### Excerpted records

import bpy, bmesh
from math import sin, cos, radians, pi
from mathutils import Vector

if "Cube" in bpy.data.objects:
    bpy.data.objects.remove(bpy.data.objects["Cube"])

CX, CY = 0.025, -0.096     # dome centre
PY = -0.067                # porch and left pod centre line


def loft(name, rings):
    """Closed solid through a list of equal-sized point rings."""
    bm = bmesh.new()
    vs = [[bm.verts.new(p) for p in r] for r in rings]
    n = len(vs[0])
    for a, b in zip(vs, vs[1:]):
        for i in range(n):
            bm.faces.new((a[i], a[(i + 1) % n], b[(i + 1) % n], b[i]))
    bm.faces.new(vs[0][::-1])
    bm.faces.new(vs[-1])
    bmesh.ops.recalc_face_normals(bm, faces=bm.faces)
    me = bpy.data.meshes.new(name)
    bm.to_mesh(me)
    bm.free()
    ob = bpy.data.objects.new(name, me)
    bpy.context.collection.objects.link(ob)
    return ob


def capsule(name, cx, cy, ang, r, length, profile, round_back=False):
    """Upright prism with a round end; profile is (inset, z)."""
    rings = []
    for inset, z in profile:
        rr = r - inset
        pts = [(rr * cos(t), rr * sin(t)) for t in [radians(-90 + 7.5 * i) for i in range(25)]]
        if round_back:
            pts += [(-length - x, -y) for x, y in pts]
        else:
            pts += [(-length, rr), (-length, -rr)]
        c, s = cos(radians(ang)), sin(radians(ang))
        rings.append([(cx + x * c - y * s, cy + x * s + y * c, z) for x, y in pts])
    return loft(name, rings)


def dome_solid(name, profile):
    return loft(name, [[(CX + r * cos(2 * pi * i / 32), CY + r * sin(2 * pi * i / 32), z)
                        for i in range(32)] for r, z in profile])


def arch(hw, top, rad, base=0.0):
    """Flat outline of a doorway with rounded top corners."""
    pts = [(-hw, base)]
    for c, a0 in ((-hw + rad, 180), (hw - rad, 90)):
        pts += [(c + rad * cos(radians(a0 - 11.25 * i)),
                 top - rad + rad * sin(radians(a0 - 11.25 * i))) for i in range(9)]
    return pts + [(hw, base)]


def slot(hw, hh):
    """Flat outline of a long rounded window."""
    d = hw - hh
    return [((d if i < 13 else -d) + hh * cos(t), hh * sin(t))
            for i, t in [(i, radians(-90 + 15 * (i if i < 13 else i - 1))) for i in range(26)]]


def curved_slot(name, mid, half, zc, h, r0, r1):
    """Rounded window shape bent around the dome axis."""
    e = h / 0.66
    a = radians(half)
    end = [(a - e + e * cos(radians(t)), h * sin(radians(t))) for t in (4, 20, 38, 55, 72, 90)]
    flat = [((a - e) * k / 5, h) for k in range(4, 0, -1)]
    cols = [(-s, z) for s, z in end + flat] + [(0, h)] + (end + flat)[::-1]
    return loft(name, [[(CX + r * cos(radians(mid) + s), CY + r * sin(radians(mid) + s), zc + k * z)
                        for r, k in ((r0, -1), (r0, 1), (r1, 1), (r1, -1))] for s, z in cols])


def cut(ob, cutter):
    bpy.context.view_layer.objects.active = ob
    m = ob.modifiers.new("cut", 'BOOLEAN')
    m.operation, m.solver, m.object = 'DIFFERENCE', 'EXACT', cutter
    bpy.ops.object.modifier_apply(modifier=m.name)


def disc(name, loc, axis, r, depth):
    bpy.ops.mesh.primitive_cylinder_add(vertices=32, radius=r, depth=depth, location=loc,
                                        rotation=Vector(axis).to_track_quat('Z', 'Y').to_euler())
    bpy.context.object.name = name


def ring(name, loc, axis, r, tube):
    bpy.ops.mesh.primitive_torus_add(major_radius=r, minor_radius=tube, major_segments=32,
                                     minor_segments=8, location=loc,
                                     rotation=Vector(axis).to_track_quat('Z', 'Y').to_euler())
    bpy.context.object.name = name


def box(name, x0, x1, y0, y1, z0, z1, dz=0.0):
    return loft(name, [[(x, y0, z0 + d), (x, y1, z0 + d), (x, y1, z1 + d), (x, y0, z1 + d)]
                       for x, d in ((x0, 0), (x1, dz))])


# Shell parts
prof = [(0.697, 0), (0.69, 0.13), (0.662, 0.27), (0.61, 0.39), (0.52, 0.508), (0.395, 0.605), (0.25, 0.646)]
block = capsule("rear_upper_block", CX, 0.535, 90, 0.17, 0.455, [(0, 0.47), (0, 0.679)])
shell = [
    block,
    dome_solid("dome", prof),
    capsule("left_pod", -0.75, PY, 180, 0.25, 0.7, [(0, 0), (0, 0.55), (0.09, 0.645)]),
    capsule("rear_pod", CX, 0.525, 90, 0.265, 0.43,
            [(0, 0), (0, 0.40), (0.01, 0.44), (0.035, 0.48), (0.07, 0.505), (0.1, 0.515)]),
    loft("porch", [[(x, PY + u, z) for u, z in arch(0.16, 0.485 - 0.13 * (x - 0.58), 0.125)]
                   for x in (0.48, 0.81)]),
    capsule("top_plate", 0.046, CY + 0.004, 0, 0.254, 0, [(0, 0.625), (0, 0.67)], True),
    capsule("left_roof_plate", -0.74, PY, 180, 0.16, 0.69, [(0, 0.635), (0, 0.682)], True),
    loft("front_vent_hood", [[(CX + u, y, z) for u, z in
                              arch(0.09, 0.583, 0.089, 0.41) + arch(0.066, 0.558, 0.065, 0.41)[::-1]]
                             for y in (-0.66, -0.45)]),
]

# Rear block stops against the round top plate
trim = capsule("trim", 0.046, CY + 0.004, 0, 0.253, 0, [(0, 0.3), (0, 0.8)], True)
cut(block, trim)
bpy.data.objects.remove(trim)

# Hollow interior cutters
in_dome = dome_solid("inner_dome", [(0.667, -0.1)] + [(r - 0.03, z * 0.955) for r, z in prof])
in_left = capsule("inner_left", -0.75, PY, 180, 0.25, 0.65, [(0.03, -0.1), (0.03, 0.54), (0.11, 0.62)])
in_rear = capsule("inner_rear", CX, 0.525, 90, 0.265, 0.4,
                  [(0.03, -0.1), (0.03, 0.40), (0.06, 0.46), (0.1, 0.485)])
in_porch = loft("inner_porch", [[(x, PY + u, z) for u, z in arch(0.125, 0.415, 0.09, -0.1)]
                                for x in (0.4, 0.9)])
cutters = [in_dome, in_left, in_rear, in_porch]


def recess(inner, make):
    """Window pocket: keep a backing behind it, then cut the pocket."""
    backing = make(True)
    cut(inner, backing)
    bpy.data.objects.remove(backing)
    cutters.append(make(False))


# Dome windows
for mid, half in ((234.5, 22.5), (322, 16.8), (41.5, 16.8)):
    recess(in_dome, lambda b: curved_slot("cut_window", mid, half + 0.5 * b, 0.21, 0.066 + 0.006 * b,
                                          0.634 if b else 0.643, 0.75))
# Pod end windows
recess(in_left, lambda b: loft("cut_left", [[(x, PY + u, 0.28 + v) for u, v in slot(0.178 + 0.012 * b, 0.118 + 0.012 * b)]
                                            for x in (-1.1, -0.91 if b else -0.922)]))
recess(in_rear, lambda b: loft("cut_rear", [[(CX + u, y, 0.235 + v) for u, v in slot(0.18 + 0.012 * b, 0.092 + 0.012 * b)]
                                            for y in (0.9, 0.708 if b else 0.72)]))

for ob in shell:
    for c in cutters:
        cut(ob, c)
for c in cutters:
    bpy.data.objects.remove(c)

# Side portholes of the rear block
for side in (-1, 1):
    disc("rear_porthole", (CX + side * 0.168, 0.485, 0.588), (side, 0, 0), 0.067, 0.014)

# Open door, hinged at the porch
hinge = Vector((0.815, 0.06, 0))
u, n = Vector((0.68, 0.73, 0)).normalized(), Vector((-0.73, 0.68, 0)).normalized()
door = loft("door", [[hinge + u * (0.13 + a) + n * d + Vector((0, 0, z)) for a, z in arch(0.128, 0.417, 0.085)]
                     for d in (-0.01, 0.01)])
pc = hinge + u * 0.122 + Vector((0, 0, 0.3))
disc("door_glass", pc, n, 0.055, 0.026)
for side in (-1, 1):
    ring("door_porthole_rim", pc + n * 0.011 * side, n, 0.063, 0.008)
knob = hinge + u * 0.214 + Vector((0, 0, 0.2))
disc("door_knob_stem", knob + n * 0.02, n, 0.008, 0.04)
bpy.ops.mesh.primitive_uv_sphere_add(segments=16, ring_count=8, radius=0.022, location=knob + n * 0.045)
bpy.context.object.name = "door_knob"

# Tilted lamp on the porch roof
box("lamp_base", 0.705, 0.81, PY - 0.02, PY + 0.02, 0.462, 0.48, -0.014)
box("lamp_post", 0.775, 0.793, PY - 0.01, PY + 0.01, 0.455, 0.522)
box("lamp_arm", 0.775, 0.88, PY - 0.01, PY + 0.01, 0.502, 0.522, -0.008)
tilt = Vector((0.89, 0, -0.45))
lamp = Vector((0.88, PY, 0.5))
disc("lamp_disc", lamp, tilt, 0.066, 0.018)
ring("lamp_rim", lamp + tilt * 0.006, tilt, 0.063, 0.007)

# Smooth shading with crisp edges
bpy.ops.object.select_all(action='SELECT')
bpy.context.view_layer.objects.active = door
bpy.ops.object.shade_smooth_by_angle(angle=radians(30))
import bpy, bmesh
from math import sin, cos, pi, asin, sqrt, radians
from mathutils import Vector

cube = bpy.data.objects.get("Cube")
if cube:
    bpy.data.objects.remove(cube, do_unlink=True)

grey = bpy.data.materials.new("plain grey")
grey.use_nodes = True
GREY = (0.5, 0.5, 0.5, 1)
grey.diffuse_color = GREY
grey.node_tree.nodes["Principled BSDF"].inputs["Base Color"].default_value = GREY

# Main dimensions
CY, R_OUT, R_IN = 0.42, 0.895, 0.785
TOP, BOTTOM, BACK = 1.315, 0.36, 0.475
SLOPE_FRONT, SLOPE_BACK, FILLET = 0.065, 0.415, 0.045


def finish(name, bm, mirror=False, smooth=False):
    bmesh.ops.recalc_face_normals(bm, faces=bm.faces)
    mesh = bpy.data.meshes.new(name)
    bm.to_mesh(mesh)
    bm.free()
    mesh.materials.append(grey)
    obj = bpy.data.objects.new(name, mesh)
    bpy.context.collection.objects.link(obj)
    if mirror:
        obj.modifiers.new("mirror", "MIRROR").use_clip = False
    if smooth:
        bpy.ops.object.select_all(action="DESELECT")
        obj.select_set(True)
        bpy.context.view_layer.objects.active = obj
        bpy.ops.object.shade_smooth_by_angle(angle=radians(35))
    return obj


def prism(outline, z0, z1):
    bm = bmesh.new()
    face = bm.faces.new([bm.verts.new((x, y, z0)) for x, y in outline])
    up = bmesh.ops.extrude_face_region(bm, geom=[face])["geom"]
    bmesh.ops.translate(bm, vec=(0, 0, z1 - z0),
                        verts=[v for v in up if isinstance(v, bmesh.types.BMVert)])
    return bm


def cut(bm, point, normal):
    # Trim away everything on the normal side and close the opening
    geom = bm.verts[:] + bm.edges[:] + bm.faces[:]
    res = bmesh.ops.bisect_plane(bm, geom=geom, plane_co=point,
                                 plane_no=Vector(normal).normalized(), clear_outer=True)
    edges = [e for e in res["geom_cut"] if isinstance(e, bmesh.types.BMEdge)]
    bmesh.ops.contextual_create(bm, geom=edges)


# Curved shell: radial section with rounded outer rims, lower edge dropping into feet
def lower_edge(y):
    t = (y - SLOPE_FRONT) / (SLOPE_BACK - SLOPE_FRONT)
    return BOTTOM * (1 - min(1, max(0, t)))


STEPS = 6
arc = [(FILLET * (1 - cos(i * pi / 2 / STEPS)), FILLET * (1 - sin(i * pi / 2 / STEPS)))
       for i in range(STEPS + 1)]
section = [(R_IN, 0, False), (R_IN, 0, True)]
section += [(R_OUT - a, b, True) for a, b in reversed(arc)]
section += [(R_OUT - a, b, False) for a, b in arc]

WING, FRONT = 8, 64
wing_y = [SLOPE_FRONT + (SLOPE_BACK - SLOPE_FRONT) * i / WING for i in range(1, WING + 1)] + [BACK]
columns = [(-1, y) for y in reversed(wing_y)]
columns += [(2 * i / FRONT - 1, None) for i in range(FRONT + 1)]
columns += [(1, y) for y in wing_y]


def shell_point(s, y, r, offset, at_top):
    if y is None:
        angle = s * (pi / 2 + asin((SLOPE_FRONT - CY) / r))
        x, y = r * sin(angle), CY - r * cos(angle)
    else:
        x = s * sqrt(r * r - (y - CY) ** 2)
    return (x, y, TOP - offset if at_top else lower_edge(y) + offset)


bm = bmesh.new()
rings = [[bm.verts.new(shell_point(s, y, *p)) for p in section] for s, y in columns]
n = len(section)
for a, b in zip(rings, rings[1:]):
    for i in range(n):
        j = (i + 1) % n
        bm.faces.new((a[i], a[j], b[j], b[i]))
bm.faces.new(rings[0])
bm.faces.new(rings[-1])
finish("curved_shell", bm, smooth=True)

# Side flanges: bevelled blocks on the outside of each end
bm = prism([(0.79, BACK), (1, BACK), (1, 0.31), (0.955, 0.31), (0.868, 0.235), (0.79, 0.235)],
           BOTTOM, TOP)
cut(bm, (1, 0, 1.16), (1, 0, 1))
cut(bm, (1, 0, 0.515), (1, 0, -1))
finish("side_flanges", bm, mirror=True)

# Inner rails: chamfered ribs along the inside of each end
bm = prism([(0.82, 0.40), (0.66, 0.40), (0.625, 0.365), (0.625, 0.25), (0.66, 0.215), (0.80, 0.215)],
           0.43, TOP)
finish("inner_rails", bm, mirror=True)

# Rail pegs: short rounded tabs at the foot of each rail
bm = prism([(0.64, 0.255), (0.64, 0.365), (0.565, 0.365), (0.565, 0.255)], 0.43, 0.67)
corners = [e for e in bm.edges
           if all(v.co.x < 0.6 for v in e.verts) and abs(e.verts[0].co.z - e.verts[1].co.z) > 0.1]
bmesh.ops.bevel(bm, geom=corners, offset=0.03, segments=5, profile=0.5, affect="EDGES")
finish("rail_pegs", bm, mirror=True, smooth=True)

### Task
In your answer, include only the lines above starting at the line that holds "solid through a" and ending at the line that holds "bm.faces.new((a[i], a[(i +", copied exactly.

### Task solution
    """Closed solid through a list of equal-sized point rings."""
    bm = bmesh.new()
    vs = [[bm.verts.new(p) for p in r] for r in rings]
    n = len(vs[0])
    for a, b in zip(vs, vs[1:]):
        for i in range(n):
            bm.faces.new((a[i], a[(i + 1) % n], b[(i + 1) % n], b[i]))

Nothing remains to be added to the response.